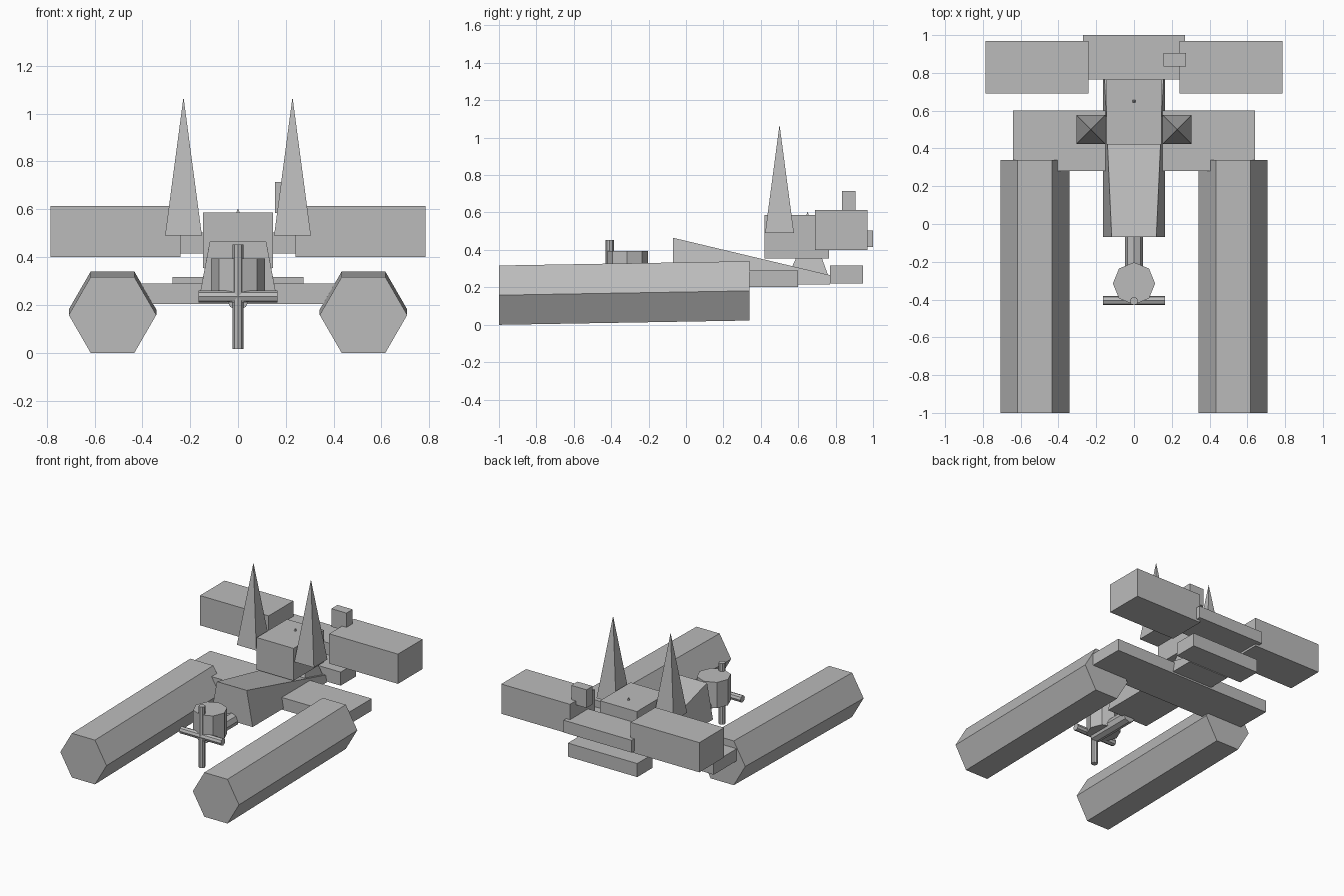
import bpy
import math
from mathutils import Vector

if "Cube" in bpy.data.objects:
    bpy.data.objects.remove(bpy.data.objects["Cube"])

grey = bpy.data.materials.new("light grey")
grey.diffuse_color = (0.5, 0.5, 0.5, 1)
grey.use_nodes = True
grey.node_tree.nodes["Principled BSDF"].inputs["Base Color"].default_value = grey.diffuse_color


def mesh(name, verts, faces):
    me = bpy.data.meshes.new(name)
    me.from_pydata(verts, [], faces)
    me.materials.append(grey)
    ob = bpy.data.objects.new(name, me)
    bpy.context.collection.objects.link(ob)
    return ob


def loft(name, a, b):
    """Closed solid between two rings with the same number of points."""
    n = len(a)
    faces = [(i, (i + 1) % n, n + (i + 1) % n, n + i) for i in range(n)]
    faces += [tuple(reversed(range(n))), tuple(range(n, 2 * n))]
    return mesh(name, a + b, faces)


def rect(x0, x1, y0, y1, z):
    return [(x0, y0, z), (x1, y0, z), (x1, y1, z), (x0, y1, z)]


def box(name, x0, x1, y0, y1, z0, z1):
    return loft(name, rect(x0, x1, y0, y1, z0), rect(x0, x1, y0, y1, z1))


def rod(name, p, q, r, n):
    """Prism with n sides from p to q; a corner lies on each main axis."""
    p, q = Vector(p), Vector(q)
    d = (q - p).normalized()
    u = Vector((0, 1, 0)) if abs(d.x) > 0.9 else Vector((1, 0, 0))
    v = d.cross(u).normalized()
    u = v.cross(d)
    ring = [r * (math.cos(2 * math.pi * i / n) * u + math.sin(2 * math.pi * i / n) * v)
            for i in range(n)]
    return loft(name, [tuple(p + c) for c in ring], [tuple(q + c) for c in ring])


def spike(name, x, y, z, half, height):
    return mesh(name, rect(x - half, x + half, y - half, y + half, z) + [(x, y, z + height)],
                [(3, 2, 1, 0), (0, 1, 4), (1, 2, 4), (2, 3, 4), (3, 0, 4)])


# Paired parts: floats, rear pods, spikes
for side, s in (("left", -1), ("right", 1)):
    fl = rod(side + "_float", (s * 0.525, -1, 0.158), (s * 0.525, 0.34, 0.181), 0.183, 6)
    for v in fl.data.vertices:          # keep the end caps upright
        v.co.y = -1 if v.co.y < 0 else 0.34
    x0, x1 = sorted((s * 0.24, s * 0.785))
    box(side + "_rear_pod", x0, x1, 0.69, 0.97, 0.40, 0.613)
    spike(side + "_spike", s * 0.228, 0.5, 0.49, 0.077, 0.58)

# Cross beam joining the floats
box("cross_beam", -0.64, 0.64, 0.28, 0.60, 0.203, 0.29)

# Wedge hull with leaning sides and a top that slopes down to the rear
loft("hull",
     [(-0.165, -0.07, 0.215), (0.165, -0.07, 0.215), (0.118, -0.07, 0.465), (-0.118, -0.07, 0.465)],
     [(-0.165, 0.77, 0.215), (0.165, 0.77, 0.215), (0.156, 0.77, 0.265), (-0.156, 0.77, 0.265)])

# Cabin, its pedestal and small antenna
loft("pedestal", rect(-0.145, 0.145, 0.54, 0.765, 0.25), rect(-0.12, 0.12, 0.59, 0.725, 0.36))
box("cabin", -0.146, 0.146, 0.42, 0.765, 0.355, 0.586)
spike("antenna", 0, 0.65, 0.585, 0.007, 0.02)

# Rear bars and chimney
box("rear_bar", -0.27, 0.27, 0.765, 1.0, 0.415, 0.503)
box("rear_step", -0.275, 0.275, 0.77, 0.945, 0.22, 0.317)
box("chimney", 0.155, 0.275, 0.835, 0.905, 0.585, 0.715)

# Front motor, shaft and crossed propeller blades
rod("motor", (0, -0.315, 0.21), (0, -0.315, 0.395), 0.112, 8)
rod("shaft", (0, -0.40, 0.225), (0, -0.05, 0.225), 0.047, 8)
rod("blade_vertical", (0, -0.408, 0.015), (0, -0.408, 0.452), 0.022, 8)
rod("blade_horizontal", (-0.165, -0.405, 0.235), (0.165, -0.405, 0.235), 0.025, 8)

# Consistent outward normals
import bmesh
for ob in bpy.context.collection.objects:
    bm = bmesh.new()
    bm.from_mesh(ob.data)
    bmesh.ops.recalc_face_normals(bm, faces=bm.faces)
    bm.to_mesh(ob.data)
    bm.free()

* * *

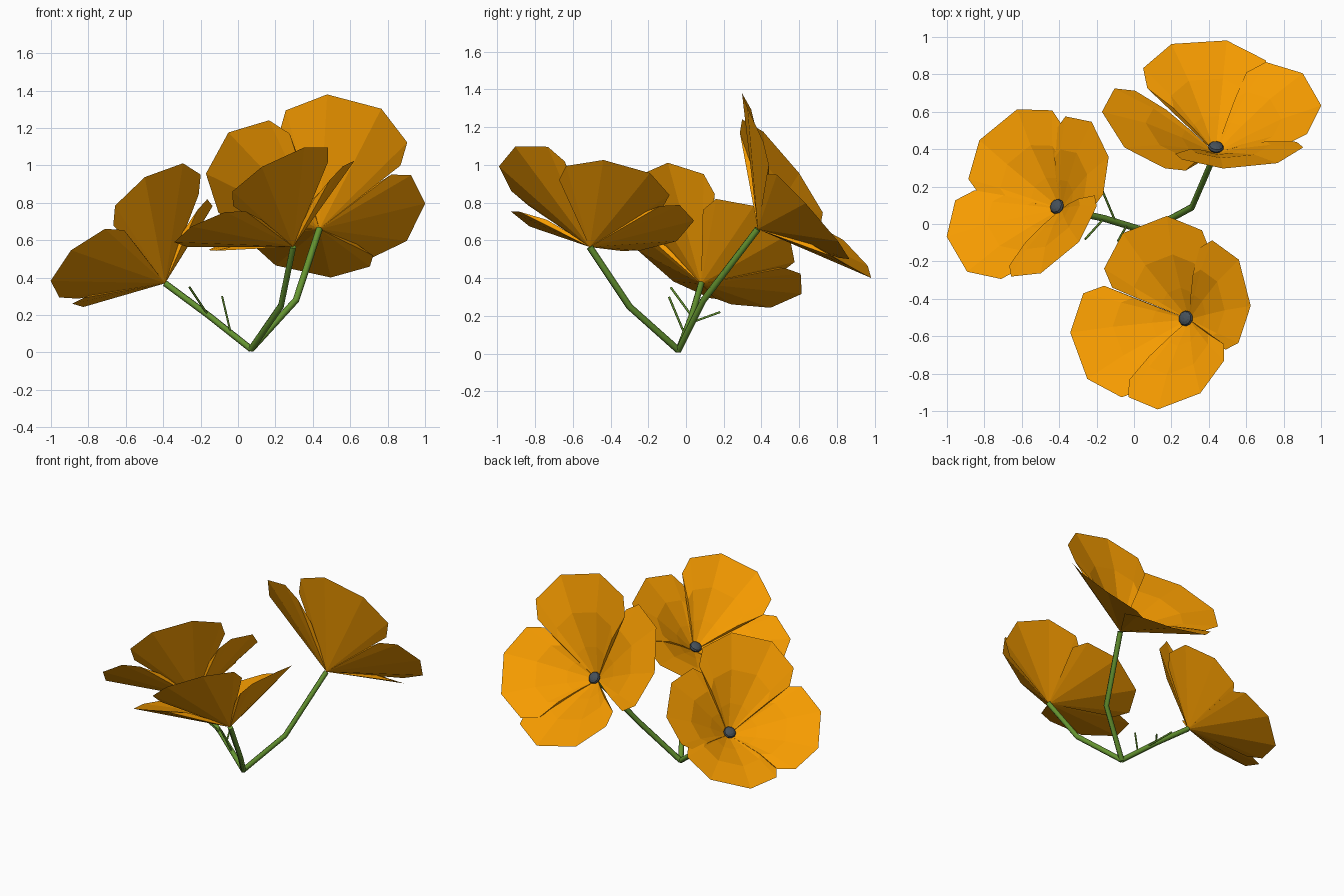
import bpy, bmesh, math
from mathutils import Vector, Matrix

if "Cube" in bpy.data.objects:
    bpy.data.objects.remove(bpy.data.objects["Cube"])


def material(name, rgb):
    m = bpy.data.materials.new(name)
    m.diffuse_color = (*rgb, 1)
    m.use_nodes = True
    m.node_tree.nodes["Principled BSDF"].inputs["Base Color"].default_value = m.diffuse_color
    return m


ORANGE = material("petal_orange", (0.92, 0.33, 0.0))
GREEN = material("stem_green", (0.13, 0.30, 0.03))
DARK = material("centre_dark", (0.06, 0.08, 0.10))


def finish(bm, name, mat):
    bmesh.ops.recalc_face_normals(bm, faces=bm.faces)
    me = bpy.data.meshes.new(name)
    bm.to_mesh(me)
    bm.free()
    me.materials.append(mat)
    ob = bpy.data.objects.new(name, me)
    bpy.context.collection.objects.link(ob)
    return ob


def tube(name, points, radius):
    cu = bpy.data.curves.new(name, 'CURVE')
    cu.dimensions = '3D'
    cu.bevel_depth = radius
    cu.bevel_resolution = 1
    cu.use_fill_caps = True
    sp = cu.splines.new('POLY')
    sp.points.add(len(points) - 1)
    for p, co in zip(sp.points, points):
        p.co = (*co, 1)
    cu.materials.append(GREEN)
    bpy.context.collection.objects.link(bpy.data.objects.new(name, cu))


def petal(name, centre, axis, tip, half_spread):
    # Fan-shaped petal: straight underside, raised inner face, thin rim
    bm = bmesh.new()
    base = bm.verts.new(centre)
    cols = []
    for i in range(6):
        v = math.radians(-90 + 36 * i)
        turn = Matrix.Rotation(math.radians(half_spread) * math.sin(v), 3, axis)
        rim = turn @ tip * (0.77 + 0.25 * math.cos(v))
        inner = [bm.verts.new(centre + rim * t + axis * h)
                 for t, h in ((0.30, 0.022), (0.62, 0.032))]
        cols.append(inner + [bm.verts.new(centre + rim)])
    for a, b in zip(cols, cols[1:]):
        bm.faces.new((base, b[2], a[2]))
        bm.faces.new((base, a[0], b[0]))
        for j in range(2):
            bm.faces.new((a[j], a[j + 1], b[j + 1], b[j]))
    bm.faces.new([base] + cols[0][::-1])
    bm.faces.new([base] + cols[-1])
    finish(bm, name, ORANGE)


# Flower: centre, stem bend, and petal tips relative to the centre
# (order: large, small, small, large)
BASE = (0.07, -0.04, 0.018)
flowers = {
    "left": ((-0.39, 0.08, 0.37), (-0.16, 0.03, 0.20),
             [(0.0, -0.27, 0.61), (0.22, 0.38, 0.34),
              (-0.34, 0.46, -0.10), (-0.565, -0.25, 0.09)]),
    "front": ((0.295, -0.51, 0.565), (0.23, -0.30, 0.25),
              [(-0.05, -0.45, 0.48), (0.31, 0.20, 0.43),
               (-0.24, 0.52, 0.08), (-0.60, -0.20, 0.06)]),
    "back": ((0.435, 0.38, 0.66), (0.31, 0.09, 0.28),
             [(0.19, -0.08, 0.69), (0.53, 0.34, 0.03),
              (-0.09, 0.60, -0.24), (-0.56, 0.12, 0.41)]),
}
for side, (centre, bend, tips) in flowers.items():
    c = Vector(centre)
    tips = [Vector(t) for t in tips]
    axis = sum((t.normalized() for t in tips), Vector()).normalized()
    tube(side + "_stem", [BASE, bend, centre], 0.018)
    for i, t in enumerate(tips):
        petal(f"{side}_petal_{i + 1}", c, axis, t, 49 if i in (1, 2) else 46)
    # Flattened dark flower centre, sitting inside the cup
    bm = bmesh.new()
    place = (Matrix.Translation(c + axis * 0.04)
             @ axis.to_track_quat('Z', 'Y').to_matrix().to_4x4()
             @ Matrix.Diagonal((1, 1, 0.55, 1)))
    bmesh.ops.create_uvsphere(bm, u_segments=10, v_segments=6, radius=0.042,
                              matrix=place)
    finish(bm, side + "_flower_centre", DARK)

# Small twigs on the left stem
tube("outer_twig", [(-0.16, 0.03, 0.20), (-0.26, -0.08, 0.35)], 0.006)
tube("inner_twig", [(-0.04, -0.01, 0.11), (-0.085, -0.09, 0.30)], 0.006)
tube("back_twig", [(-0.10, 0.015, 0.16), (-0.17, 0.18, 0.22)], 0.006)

_Work request_
Only the lines above starting with the one with "cu.materials.append(GREEN)" and going through the one with "bm.faces.new([base] + cols[0][::-1])" are to be copied, word for word and with both ends kept.

_Solution_
    cu.materials.append(GREEN)
    bpy.context.collection.objects.link(bpy.data.objects.new(name, cu))


def petal(name, centre, axis, tip, half_spread):
    # Fan-shaped petal: straight underside, raised inner face, thin rim
    bm = bmesh.new()
    base = bm.verts.new(centre)
    cols = []
    for i in range(6):
        v = math.radians(-90 + 36 * i)
        turn = Matrix.Rotation(math.radians(half_spread) * math.sin(v), 3, axis)
        rim = turn @ tip * (0.77 + 0.25 * math.cos(v))
        inner = [bm.verts.new(centre + rim * t + axis * h)
                 for t, h in ((0.30, 0.022), (0.62, 0.032))]
        cols.append(inner + [bm.verts.new(centre + rim)])
    for a, b in zip(cols, cols[1:]):
        bm.faces.new((base, b[2], a[2]))
        bm.faces.new((base, a[0], b[0]))
        for j in range(2):
            bm.faces.new((a[j], a[j + 1], b[j + 1], b[j]))
    bm.faces.new([base] + cols[0][::-1])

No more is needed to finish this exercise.